Seattle FBI chief: We do not check immigration status
The new head of Seattle’s FBI field office offered some perspective this week on the transition to a Donald Trump administration.
In September, Jay Tabb took over as special agent in charge of the Seattle office. His last post was at FBI headquarters in Quantico, outside of Washington, D.C. But that doesn’t mean he’s eager to talk politics or answer questions about Donald Trump’s proposals on the campaign trail.
Tabb: “Yeah, no, you’re right. I’m not likely to answer that question.”
But Tabb did say there’s no indication that operations will shift under the next president.
That doesn’t mean things won’t change, he said. There’s just no indication.
In his first months here, Tabb said he’s worked to strengthen partnerships in his agency’s counter-terrorism efforts. That includes meeting with many immigrant groups, including Muslims and Somalis.
Tabb: "I am having sit down, face-to-face meetings with affected leadership. Those are one-on-one, with the agreement we’ll have routine meetings so that we can air out problems and differences and concerns from them.”
Tabb also talked about the public’s role in counter-terrorism. He noted incidents when threats were posted on social media but not reported soon enough.
“Someone saw those posts on Facebook. Some citizen saw those posts on Facebook and could have told anyone in law enforcement and potentially the outcome would’ve been different.”
Tabb has worked with the FBI 20 years, much of that time focused on counter-terrorism.
During the briefing, Tabb also reiterated the agency's current policy regarding undocumented immigrants.
Seattle is considered a sanctuary city, where police are directed to not ask about someone's immigration status.
Tabb said his agency takes a similar approach.
Tabb: “We don’t query other than to run normal checks for wants and warrants. That doesn’t include immigration. It only includes state or federal crimes, if the individual has an active warrant out for their arrest.”
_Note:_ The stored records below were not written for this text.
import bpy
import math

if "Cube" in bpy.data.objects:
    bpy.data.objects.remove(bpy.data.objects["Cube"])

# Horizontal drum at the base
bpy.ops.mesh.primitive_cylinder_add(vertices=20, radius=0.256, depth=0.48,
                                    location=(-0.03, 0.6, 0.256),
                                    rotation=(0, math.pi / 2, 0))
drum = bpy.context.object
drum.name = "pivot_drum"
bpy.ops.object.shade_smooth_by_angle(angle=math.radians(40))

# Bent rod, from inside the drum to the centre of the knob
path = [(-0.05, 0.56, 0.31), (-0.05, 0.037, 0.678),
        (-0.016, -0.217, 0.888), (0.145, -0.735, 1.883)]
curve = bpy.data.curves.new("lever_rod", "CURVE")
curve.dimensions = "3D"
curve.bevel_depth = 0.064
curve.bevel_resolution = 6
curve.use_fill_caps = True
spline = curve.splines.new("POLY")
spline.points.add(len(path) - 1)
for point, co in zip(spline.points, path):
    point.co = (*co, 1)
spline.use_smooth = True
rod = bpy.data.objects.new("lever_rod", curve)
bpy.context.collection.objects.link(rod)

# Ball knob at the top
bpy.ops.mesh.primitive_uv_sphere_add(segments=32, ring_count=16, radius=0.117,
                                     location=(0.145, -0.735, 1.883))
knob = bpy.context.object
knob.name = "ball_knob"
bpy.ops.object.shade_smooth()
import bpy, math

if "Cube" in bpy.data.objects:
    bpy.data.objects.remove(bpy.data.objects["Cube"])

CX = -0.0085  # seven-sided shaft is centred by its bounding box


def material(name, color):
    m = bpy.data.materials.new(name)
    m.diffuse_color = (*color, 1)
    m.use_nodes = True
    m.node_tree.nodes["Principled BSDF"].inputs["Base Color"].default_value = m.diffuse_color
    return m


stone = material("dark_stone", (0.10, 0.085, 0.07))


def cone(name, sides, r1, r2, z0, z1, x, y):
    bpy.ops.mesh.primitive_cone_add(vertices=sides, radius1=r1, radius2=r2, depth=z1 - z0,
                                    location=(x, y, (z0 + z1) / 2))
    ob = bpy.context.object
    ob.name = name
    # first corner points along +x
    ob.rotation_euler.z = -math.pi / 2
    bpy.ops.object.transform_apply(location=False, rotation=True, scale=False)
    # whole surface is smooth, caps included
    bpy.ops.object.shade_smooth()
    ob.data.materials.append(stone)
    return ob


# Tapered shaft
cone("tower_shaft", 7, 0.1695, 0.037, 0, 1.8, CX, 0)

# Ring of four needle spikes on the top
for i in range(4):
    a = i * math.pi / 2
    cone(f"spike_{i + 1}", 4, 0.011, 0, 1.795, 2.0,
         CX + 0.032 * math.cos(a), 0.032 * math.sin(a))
Tabb said it’s premature to speculate how this policy might shift with the new administration.